Because of female roles like pregnancy and breastfeeding, women tend to store more fat on their bodies to ensure adequate energy for these tasks. This can make it more challenging for you to get a lean, toned body. Additionally, a fear of bulking up might make you reluctant to do strength-training. Fortunately, with a little dedication to certain fitness routines and diet, you can gain some lean muscle mass and still look trim.
Do a full body strength-training program three days a week. Perform between two and five sets per exercise and use weights heavy enough that you can only do between eight and 12 repetitions to ensure you build lean muscle. Doing more than this can actually impede muscle growth.
Make interval training, where you alternate between high- and low-intensity exercise, your cardiovascular exercise of choice. Including cardio in your routine will ensure you build lean muscle rather than bulk. Interval training in particular helps promote muscle growth and also will boost metabolism, which will prevent the excess calories you need to maintain your muscle-building routine, from turning into fat.

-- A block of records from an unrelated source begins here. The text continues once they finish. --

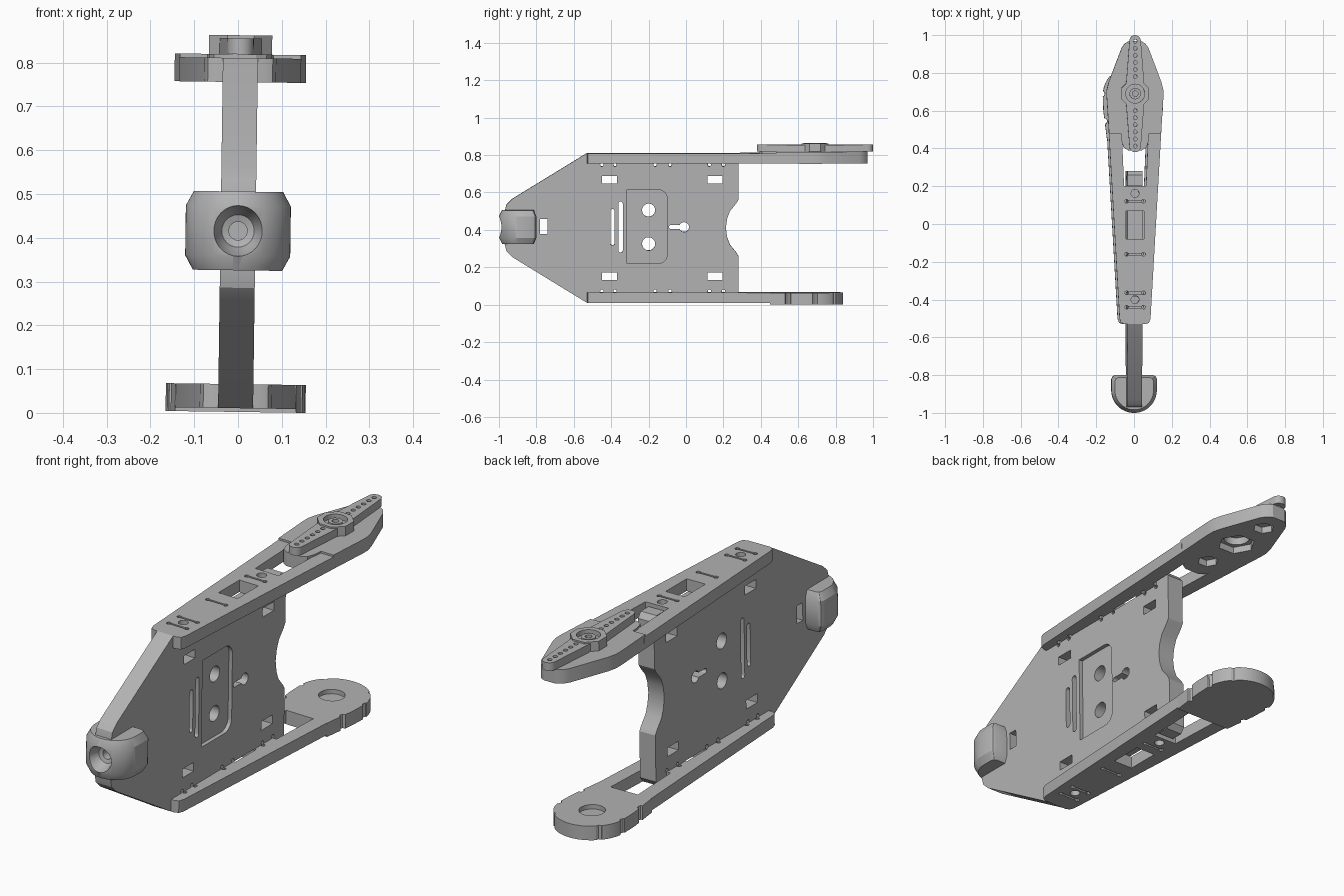
import bpy, bmesh
from math import sin, cos, pi, radians
from mathutils import Matrix

if "Cube" in bpy.data.objects:
    bpy.data.objects.remove(bpy.data.objects["Cube"])

MID = 0.4107          # height of the symmetry plane
TILT = radians(0.8)   # slight roll of the whole assembly

grey = bpy.data.materials.new("matte grey")
grey.use_nodes = True
GREY = (0.45, 0.45, 0.45, 1)
grey.diffuse_color = GREY
grey.node_tree.nodes["Principled BSDF"].inputs["Base Color"].default_value = GREY

AXES = {"x": lambda a, b, h: (h, a, MID + b),
        "y": lambda a, b, h: (a, h, MID + b),
        "z": lambda a, b, h: (a, b, MID + h)}


def arc(ca, cb, r, start=0, end=360, n=32):
    steps = n if end - start == 360 else n + 1
    angles = [radians(start + (end - start) * i / n) for i in range(steps)]
    return [(ca + r * cos(t), cb + r * sin(t)) for t in angles]


def rect(ca, cb, wa, wb):
    a, b = wa / 2, wb / 2
    return [(ca - a, cb - b), (ca + a, cb - b), (ca + a, cb + b), (ca - a, cb + b)]


def both_sides(half):
    """Close a right-hand half outline by mirroring it over the first axis."""
    return half + [(-a, b) for a, b in reversed(half) if abs(a) > 1e-5]


def loft(bm, sections, axis):
    """Skin a stack of (outline, height) sections into a closed solid."""
    rings = [[bm.verts.new(AXES[axis](a, b, h)) for a, b in pts] for pts, h in sections]
    faces = [bm.faces.new(rings[0]), bm.faces.new(rings[-1])]
    for low, high in zip(rings, rings[1:]):
        for i in range(len(low)):
            j = (i + 1) % len(low)
            faces.append(bm.faces.new((low[i], low[j], high[j], high[i])))
    bmesh.ops.recalc_face_normals(bm, faces=faces)


def solid(name, stacks):
    """stacks: list of (sections, axis) put in one object."""
    bm = bmesh.new()
    for sections, axis in stacks:
        loft(bm, sections, axis)
    mesh = bpy.data.meshes.new(name)
    bm.to_mesh(mesh)
    bm.free()
    mesh.materials.append(grey)
    ob = bpy.data.objects.new(name, mesh)
    bpy.context.collection.objects.link(ob)
    return ob


def prism(pts, lo, hi, axis="z"):
    return ([(pts, lo), (pts, hi)], axis)


def boolean(ob, stacks, operation="DIFFERENCE"):
    tool = solid("cutter", stacks)
    tool.hide_render = True
    mod = ob.modifiers.new("cut", "BOOLEAN")
    mod.operation, mod.object, mod.solver, mod.use_self = operation, tool, "EXACT", True
    bpy.context.view_layer.objects.active = ob
    bpy.ops.object.modifier_apply(modifier=mod.name)
    bpy.data.objects.remove(tool)


parts = []

# Upright web: tapered nose, concave rear edge, tabs into the plates
edge = [(-.97, .085), (-.96, .125), (-.93, .155), (-.53, .40), (-.53, .345),
        (.205, .345), (.205, .385), (.26, .385), (.28, .36), (.28, .15),
        (.268, .13), (.235, .09), (.22, .05)]
web = solid("upright_web", [prism(
    edge + [(.213, 0)] + [(y, -h) for y, h in reversed(edge)], -.04, .04, "x")])
parts.append(web)

holes = [rect(-.76, .008, .04, .08), arc(-.2, .095, .035), arc(-.2, -.085, .035)]
for y in (-.41, .155):
    holes += [rect(y, s * .258, .08, .04) for s in (1, -1)]
for y, reach in ((-.393, .085), (-.35, .125)):
    holes.append(arc(y, .005 + reach, .012, 0, 180, 8) + arc(y, .005 - reach, .012, 180, 360, 8))
for y in (-.45, -.38, -.165, -.085, .125, .2):
    holes += [arc(y, s * .338, .009, n=10) for s in (1, -1)]
boolean(web, [prism(h, -.1, .1, "x") for h in holes])

# Keyhole
boolean(web, [prism(arc(-.01, .005, .026), -.1, .1, "x")])
boolean(web, [prism(arc(-.08, .005, .011, 90, 270, 8) + [(-.02, -.006), (-.02, .016)],
                    -.1, .1, "x")])

# Shallow pocket on one face, rounded at the rear corners
pocket = [(-.315, .205), (-.315, -.19)] + arc(-.15, -.14, .05, 270, 360, 8) \
    + arc(-.15, .155, .05, 0, 90, 8)
boolean(web, [prism(pocket, .022, .1, "x")])

# Rounded nose block with chamfered rims and a stepped socket
half = [(.1, -.8), (.113, -.806), (.12, -.82)] + arc(0, -.88, .12, -90, 0, 16)[::-1]
nose_outline = both_sides(half)
inner = [(a * .85, -.89 + (b + .89) * .85) for a, b in nose_outline]
nose = solid("nose_block", [([(inner, -.085), (nose_outline, -.052),
                              (nose_outline, .062), (inner, .095)], "z")])
socket = [(arc(0, .005, r), y) for r, y in
          ((.062, -1.02), (.055, -.985), (.037, -.945), (.021, -.94), (.021, -.89))]
for ob in (nose, web):
    boolean(ob, [(socket, "y")])
parts.append(nose)


def make_arm(name, s, end_outline):
    """Slotted tapered plate; s is +1 for the top one and -1 for the bottom one."""
    def slab(pts, lo, hi):
        return prism(pts, s * lo, s * hi)
    taper = both_sides([(.055, -.53), (.074, -.523), (.082, -.5), (.139, .49)])
    ob = solid(name, [slab(taper, .345, .40)])
    slot = both_sides([(.058, .2), (.075, .6)])
    boolean(ob, [slab(slot, .3, .5)])
    boolean(ob, [slab(end_outline, .345, .4085)], "UNION")
    # Lashing grooves with a hole at each end, bolt holes and a window
    boolean(ob, [slab(rect(0, y, .09, .009), .385, .5) for y in (-.44, -.365, -.16, .12)])
    cuts = [rect(0, -.005, .095, .15), arc(0, .162, .021), arc(0, -.4, .021)]
    for y in (-.44, -.365, -.16, .12):
        cuts += [arc(x, y, .01, n=10) for x in (-.045, .045)]
    boolean(ob, [slab(c, .3, .5) for c in cuts])
    parts.append(ob)
    return ob


# Top arm: pointed head with hexagonal pockets underneath
head = both_sides([(.035, .39), (.06, .405), (.072, .44), (.075, .48), (.138, .48),
                   (.15, .67), (.15, .71), (.14, .75), (.072, .93), (.055, .955), (.03, .97)])
top_arm = make_arm("top_arm", 1, head)
boolean(top_arm, [prism(arc(0, y, r, n=6), .3, .375) for y, r in
                  ((.5, .045), (.69, .08), (.87, .045))])
boolean(top_arm, [prism(arc(0, .69, .055), .3, .5)])

# Bottom arm: round end pad with edge nicks and a blind socket
pad = both_sides([(.138, .45), (.157, .6)] + arc(0, .68, .16, 0, 90, 18))
bottom_arm = make_arm("bottom_arm", -1, pad)
boolean(bottom_arm, [prism(arc(0, .68, .055), -.365, -.3)])
nicks = [(s * x, y) for x, y in ((.152, .545), (.165, .69), (.119, .799)) for s in (1, -1)]
boolean(bottom_arm, [prism(arc(x, y, .016, n=8), -.5, -.3) for x, y in nicks])

# Servo horn: tapered blade, faceted hub, row of holes
blade = arc(0, .97, .03, 0, 180, 12) + [(-.052, .69)] \
    + arc(0, .41, .03, 180, 360, 12) + [(.052, .69)]
horn = solid("horn", [prism(blade, .4085, .445)])
hub = arc(0, .69, .078, 22.5, 382.5, 8)
boolean(horn, [prism(hub, .4085, .452)], "UNION")
rows = [.69 + s * (.09 + .0375 * i) for s in (1, -1) for i in range(6)]
boolean(horn, [prism(arc(0, y, .01, n=12), .3, .5) for y in rows])
boolean(horn, [prism(arc(0, .69, .05), .43, .5)])
boolean(horn, [prism(arc(0, .69, .03), .425, .445)], "UNION")
boolean(horn, [prism(arc(0, .69, .015, n=20), .3, .5)])
parts.append(horn)

# Roll the assembly slightly and smooth the curved faces
pivot = Matrix.Translation((0, 0, MID))
roll = pivot @ Matrix.Rotation(TILT, 4, "Y") @ pivot.inverted()
for ob in parts:
    ob.data.transform(roll)
    bpy.ops.object.select_all(action="DESELECT")
    ob.select_set(True)
    bpy.context.view_layer.objects.active = ob
    bpy.ops.object.shade_smooth_by_angle(angle=radians(28))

Drink lots of water. Your body needs adequate hydration for adequate fat burning and muscle recovery. Also, dehydration can create a false sense of hunger, leading you to overeat.
Eat five or six small meals throughout the day rather than three larger ones. This will keep metabolism up, prevent you from overeating and supply your muscles with necessary fuel for growth and repair.
Eat about 1 to 1.5 g of protein for every pound of body weight and include it in every meal. Contrary to popular belief, eating excessive amounts of protein will not ensure faster muscle growth; eating too much can lead to fat gain and put undue stress on the kidneys.
Make carbohydrates about 55 to 65 percent of your diet. You need carbohydrates to fuel your workouts and aid in muscle recovery. Good choices include whole grains breads, brown rice, pasta, oatmeal and potatoes.